Moonhee is a low-income tenant who received subsidized rent from BC Housing in a building owned by a large non-profit. But when she finds toxic mold in her apartment, getting anyone to care about her safety becomes an impossible task. This episode underscores why poorly maintained housing is not 'good enough' for anyone, but great social housing can be for everyone.
The first segment of the episode, titled “I Cannot Die in My Apartment”, is focused on Moonhee’s story and the particular difficulties of tenants living in social housing in British Columbia. The second segment, produced by Yijia Zhang is titled “Leaving is Not an Option.” What can a tenant do when their home is falling into disrepair but they are scared of landlord retaliation that will leave them at the whims of an inflated rental market?
Afterwards, Sydney Ball at the Vancouver Tenants Union updates us on some tenants in social housing here in Vancouver who are fighting to get their elevator fixed after being down for more than six months.
This project was part of a mentorship and skills development program. Thank you to the Vancouver Tenants Union for oral history support, Sydney Ball for supplemental scripts and commentary, and VIVO Media Arts Centre/BC Arts Council for equipment and financial support. To learn more about the project and participants, check out Episode One. Special thanks to the tenants who shared their stories.
Segment Credits: “I Cannot Die in My Apartment” produced by Helena Krobath with extra writing and commentary by Sydney Ball. “Leaving is not an Option” produced by Yijia Zhang. Episode Produced by Helena Krobath with extra scripts, editing, and commentary by Sydney Ball
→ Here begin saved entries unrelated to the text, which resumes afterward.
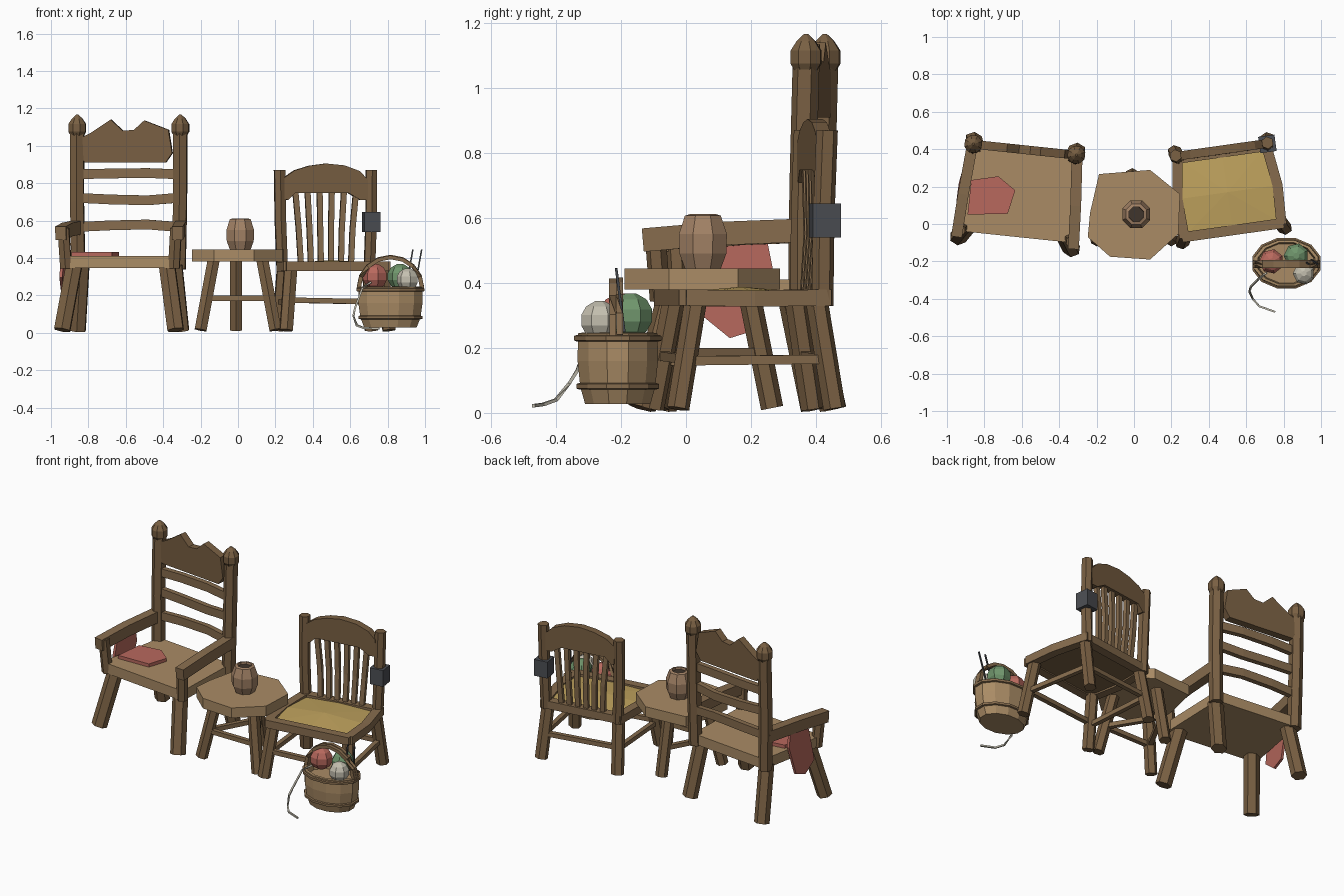
import bpy, bmesh, math
from mathutils import Vector, Matrix

if "Cube" in bpy.data.objects:
    bpy.data.objects.remove(bpy.data.objects["Cube"])

def mat(name, c):
    m = bpy.data.materials.new(name)
    m.diffuse_color = (*c, 1)
    m.use_nodes = True
    m.node_tree.nodes["Principled BSDF"].inputs["Base Color"].default_value = m.diffuse_color
    return m

WOOD = mat("dark_wood", (0.19, 0.115, 0.055))
MID = mat("mid_wood", (0.24, 0.15, 0.075))
TAN = mat("tan_wood", (0.40, 0.26, 0.13))
STRAW = mat("straw", (0.52, 0.36, 0.11))
CLAY = mat("clay", (0.36, 0.22, 0.13))
RED = mat("red_cloth", (0.48, 0.14, 0.11))
GREEN = mat("green_yarn", (0.16, 0.30, 0.15))
WHITE = mat("white_yarn", (0.55, 0.52, 0.43))
IRON = mat("iron", (0.07, 0.075, 0.085))
DARK = mat("dark_inside", (0.05, 0.035, 0.025))
I = Matrix()

def loft(name, rings, material, M=I, caps=True):
    """Skin a list of equal-length point rings."""
    bm = bmesh.new()
    R = [[bm.verts.new(M @ Vector(p)) for p in r] for r in rings]
    n = len(R[0])
    for a, b in zip(R, R[1:]):
        for i in range(n):
            j = (i + 1) % n
            bm.faces.new((a[i], a[j], b[j], b[i]))
    if caps:
        bm.faces.new(R[0][::-1])
        bm.faces.new(R[-1])
    bmesh.ops.remove_doubles(bm, verts=bm.verts, dist=0.0004)
    bmesh.ops.recalc_face_normals(bm, faces=bm.faces)
    me = bpy.data.meshes.new(name)
    bm.to_mesh(me)
    bm.free()
    me.materials.append(material)
    ob = bpy.data.objects.new(name, me)
    bpy.context.collection.objects.link(ob)
    return ob

def beam(name, pts, ru, rv, material=WOOD, M=I, sides=4, taper=1.0):
    """Sweep a flat-sided section; rv is the vertical half size on level beams, ru the sideways one."""
    pts = [Vector(p) for p in pts]
    rings = []
    k = 1 / math.cos(math.pi / sides)
    for i, p in enumerate(pts):
        t = (pts[min(i + 1, len(pts) - 1)] - pts[max(i - 1, 0)]).normalized()
        ref = Vector((0, 1, 0)) if abs(t.z) > 0.75 else Vector((0, 0, 1))
        v = (ref - t * ref.dot(t)).normalized()
        u = v.cross(t)
        s = k * (1 + (taper - 1) * i / (len(pts) - 1))
        rings.append([p + u * ru * s * math.cos(a) + v * rv * s * math.sin(a)
                      for a in [2 * math.pi * (j + .5) / sides for j in range(sides)]])
    return loft(name, rings, material, M)

def lathe(name, prof, center, material, sides=8, sy=1.0, M=I, caps=True):
    c = Vector(center)
    ang = [2 * math.pi * (j + .5) / sides for j in range(sides)]
    return loft(name, [[c + Vector((r * math.cos(a), r * sy * math.sin(a), z)) for a in ang]
                       for r, z in prof], material, M, caps)

def slab(name, pts, z0, z1, material, M=I):
    return loft(name, [[(x, y, z) for x, y in pts] for z in (z0, z1)], material, M)

def board(name, pts, y0, y1, material, M=I):
    return loft(name, [[(x, y, z) for x, z in pts] for y in (y0, y1)], material, M)

def mix(a, b, z):
    a, b = Vector(a), Vector(b)
    return a.lerp(b, (a.z - z) / (a.z - b.z))

# ---- Tall armchair ----
A = Matrix.Translation((-0.61, 0.15, 0)) @ Matrix.Rotation(math.radians(-6), 4, 'Z')
slab("armchair_seat", [(-.31, -.22), (.31, -.22), (.275, .25), (-.275, .25)], .345, .41, TAN, A)
for s, n in ((-1, "left"), (1, "right")):
    beam(f"armchair_{n}_back_post", [(s*.27, .235, .34), (s*.277, .24, .7), (s*.277, .25, 1.08)], .036, .036, WOOD, A, 6)
    lathe(f"armchair_{n}_finial", [(.032, 1.045), (.05, 1.075), (.05, 1.115), (.03, 1.145), (.006, 1.167)],
          (s*.277, .25, 0), WOOD, 8, 1, A)
    beam(f"armchair_{n}_front_leg", [(s*.25, -.17, .36), (s*.305, -.255, .015)], .042, .038, WOOD, A, 6)
    beam(f"armchair_{n}_back_leg", [(s*.25, .2, .36), (s*.278, .275, .012)], .042, .036, WOOD, A, 6)
    beam(f"armchair_{n}_arm_support", [(s*.29, -.2, .345), (s*.303, -.215, .56)], .03, .028, WOOD, A, 6)
    beam(f"armchair_{n}_armrest", [(s*.282, .24, .562), (s*.302, -.02, .552), (s*.314, -.25, .532)], .029, .036, MID, A)
for z, bow in ((.567, .012), (.72, -.012), (.848, .006)):
    beam("armchair_back_slat", [(-.25, .24, z), (-.1, .25, z + bow*.6), (.1, .25, z + bow), (.25, .24, z)],
         .016, .026, MID, A)
board("armchair_crest", [(-.25, .94), (-.235, .91), (.2, .91), (.235, .96), (.215, 1.085), (.085, 1.135), (.03, 1.085),
                         (-.03, 1.08), (-.095, 1.14), (-.2, 1.07), (-.25, 1.045)], .225, .272, WOOD, A)

# ---- Red cloth over the arm and seat ----
slab("cloth_on_seat", [(-.89, .05), (-.675, .055), (-.635, .18), (-.725, .255), (-.87, .235)], .411, .432, RED)
edge = [(.10, .53), (.25, .53), (.268, .44), (.215, .255), (.135, .23), (.055, .295), (.08, .43)]
loft("cloth_drape", [[(-.905 - .12*(.26 - y) - .04*(.53 - z) - o, y, z) for y, z in edge] for o in (0, .016)], RED)

# ---- Small table and jar ----
slab("table_top", [(-.187, .267), (.086, .289), (.246, .16), (.237, -.053), (.086, -.19), (-.128, -.175),
                   (-.247, -.07), (-.235, .06)], .38, .445, TAN)
tl = [((-.13, -.03, .39), (-.2, -.085, .015)), ((.13, -.03, .39), (.2, -.085, .015)), ((-.01, .19, .39), (-.01, .265, .015))]
for i, (a, b) in enumerate(tl):
    beam("table_leg", [a, b], .032, .03, WOOD, I, 6)
    c, d = tl[(i + 1) % 3]
    beam("table_stretcher", [mix(a, b, .185), mix(c, d, .185)], .014, .014, MID)
lathe("jar", [(.06, .445), (.078, .49), (.08, .55), (.06, .607), (.043, .612), (.04, .585)], (.012, .052, 0), CLAY)
lathe("jar_opening", [(.041, .585), (.041, .597)], (.012, .052, 0), DARK)

# ---- Spindle chair ----
B = Matrix.Translation((.5, .17, 0)) @ Matrix.Rotation(math.radians(8), 4, 'Z')
legs = {}
for s, n in ((-1, "left"), (1, "right")):
    beam(f"chair_{n}_back_post", [(s*.235, .22, .33), (s*.245, .222, .6), (s*.248, .232, .87)], .029, .029, WOOD, B, 6)
    legs[s, 0] = ((s*.245, -.175, .35), (s*.278, -.235, .013))
    legs[s, 1] = ((s*.23, .2, .36), (s*.25, .255, .013))
    beam(f"chair_{n}_front_leg", legs[s, 0], .034, .03, WOOD, B, 6)
    beam(f"chair_{n}_back_leg", legs[s, 1], .034, .03, WOOD, B, 6)
    beam(f"chair_{n}_seat_rail", [(s*.262, -.21, .355), (s*.27, 0, .352), (s*.237, .24, .355)], .027, .025, MID, B)
    beam(f"chair_{n}_stretcher", [mix(*legs[s, 0], .16), mix(*legs[s, 1], .165)], .014, .014, MID, B)
for k, n, y, w in ((0, "front", -.205, .275), (1, "back", .215, .24)):
    beam(f"chair_{n}_seat_rail", [(-w, y, .355), (w, y, .355)], .027, .025, MID, B)
    beam(f"chair_{n}_stretcher", [mix(*legs[-1, k], .175), mix(*legs[1, k], .165)], .014, .014, MID, B)
# woven seat fans up to its middle
rim = [(-.245, -.19, .362), (0, -.19, .372), (.245, -.19, .362), (.25, 0, .372),
       (.22, .2, .362), (0, .2, .372), (-.22, .2, .362), (-.25, 0, .372)]
loft("woven_seat", [[(x, y, .345) for x, y, z in rim], rim, [(0, 0, .388)] * 8], STRAW, B, False)
slab("woven_seat_underside", [(x, y) for x, y, z in rim], .338, .346, WOOD, B)
for i in range(6):
    t = (i - 2.5) / 2.5
    beam("chair_spindle", [(t*.135, .215, .36), (t*.145, .228, .55), (t*.165, .225, .77)], .015, .012, MID, B)
board("chair_crest", [(-.225, .715), (-.205, .71), (-.165, .748), (.12, .748), (.185, .71), (.225, .71), (.225, .82), (.18, .865),
                      (.1, .895), (0, .905), (-.09, .893), (-.17, .868), (-.225, .83)], .205, .252, WOOD, B)
beam("post_clamp", [(.247, .226, .54), (.247, .226, .645)], .044, .044, IRON, B)

# ---- Basket of yarn ----
C = (.815, -.21, 0)
lathe("basket", [(.145, .028), (.166, .08), (.178, .16), (.176, .245), (.158, .247), (.15, .2)], C, TAN, 12, .72)
for r, z in ((.166, .082), (.177, .23)):
    lathe("basket_hoop", [(r, z - .01), (r + .012, z - .007), (r + .012, z + .007), (r, z + .01)], C, MID, 12, .74, I, False)
arch = [(.815 + .17*math.cos(a), -.215, .235 + .168*math.sin(a)) for a in [math.pi*i/8 for i in range(9)]]
for o, x in ((-.008, 0), (.008, .004)):
    beam("basket_handle", [(p[0], p[1] + o*1.3, p[2] + x) for p in arch], .011, .01, MID)
for n, p, r, m in (("red", (.735, -.2, .3), .069, RED), ("green", (.868, -.17, .3), .07, GREEN),
                   ("white", (.908, -.265, .285), .061, WHITE)):
    lathe(n + "_yarn_ball", [(r * math.sin(a), r * -math.cos(a)) for a in [.25, .8, 1.3, 1.84, 2.35, 2.9]], p, m, 7)
for x in (.935, .982):
    beam("knitting_needle", [(x - .035, -.19, .25), (x, -.215, .445)], .004, .004, IRON)
beam("loose_yarn", [(.71, -.26, .27), (.665, -.295, .24), (.625, -.335, .13), (.617, -.36, .09), (.635, -.4, .04),
                    (.67, -.44, .026), (.755, -.47, .022)], .005, .005, WHITE)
“Class Struggle in Chinatown: Ethnic Tourism, Planned Gentrification, and Organizing for Tenant Power” by Nat Lowe themainlander.com/2019/07/16/class…or-tenant-power/
“If Landlords Renovate, Must You Vacate?” by Sean Condon in The Tyee (all the way back in 2008) thetyee.ca/News/2008/09/25/Evictions/
About Vancouver Housing Stories
After learning more about the fight for secure housing at a Real Rent Control meeting, VTU member and local artist Helena Krobath started gathering audio recordings in the late spring to tell people’s everyday housing stories through sound.
The project grew and became part of a mentorship and skills development program that took place in summer 2019 in Vancouver at VIVO Media Arts Centre. Read about the project and other mentors on VIVO's website.
The Vancouver Tenants Union provided oral history support and Steering Committee member Sydney Ball worked on supplemental scripts and commentary. The BC Arts Council provided financial support.